[Start of Attachment]

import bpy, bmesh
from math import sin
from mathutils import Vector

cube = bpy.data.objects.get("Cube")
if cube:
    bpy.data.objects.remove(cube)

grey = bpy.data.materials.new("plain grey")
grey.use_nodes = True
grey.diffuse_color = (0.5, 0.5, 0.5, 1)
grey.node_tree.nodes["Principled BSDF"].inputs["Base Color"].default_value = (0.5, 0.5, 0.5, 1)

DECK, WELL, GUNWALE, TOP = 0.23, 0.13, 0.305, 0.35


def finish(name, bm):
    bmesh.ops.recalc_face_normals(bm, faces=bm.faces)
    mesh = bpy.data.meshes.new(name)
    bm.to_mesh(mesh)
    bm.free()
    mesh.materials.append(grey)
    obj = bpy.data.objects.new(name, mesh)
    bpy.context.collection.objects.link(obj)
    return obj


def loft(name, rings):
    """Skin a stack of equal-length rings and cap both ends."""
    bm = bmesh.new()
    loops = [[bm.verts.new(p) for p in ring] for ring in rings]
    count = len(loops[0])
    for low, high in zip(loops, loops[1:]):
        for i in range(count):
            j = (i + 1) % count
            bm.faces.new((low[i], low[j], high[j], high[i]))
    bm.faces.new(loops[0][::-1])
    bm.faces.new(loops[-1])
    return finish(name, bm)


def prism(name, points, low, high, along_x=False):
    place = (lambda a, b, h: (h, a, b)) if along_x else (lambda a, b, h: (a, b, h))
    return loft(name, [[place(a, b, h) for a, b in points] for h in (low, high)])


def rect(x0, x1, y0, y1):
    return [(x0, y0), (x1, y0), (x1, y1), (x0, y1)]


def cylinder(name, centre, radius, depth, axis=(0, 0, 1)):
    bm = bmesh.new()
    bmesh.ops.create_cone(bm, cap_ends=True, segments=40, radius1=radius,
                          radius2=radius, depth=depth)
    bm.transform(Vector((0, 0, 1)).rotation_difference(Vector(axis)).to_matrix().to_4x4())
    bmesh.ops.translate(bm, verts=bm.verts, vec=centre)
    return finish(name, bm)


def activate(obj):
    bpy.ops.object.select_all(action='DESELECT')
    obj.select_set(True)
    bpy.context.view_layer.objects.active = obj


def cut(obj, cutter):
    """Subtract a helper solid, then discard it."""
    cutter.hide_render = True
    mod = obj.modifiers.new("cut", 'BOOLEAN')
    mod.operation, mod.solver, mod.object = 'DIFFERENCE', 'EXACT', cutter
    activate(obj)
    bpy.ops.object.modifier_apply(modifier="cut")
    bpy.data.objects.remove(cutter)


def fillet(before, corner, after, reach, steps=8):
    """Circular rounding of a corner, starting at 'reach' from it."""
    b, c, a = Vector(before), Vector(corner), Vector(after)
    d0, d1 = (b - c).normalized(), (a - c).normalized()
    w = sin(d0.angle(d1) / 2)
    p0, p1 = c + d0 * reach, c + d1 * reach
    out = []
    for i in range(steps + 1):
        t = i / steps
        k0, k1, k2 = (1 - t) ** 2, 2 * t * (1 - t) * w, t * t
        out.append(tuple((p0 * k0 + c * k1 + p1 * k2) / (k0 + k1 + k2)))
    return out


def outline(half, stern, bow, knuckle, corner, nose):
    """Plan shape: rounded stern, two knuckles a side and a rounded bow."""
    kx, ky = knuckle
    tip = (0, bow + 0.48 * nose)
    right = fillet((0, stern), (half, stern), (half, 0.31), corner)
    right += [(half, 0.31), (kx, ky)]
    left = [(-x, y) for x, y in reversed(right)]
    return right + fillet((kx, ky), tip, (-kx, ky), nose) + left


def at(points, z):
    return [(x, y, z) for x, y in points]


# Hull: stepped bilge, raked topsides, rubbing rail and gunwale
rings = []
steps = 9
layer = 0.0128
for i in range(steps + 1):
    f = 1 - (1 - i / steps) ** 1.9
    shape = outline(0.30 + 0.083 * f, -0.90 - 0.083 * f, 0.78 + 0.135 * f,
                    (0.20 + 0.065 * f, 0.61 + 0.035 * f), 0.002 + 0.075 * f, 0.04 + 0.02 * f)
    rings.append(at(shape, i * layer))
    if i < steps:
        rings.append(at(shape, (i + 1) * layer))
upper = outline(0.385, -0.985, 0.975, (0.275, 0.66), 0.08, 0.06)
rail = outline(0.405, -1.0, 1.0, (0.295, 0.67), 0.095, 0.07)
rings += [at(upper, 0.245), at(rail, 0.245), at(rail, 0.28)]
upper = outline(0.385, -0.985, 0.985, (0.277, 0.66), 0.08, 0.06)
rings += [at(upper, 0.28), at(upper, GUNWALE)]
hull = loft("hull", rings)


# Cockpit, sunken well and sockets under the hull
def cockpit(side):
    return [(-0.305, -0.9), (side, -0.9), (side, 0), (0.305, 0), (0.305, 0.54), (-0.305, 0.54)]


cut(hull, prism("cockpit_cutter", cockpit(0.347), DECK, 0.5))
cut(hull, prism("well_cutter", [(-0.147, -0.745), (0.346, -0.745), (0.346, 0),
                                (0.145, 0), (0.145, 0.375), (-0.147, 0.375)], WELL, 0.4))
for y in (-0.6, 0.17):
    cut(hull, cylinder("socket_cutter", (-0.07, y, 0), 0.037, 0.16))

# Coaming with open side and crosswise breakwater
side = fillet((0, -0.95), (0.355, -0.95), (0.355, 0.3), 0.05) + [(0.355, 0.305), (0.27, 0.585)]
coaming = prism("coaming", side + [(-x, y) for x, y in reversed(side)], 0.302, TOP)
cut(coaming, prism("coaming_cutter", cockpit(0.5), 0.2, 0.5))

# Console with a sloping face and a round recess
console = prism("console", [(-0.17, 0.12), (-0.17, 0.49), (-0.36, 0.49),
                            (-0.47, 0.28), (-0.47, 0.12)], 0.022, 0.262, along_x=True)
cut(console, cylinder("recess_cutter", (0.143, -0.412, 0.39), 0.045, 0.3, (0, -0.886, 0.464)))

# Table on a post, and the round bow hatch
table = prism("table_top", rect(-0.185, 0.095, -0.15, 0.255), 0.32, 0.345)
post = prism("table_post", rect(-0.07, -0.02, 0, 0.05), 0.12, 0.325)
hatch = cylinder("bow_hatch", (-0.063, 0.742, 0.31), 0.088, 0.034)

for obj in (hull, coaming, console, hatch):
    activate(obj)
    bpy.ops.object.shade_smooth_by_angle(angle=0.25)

[End of Attachment]

### TO DO
The answer should consist of every line above in which "name" appears.

### ANSWER SECTION
def finish(name, bm):
    mesh = bpy.data.meshes.new(name)
    obj = bpy.data.objects.new(name, mesh)
def loft(name, rings):
    return finish(name, bm)
def prism(name, points, low, high, along_x=False):
    return loft(name, [[place(a, b, h) for a, b in points] for h in (low, high)])
def cylinder(name, centre, radius, depth, axis=(0, 0, 1)):
    return finish(name, bm)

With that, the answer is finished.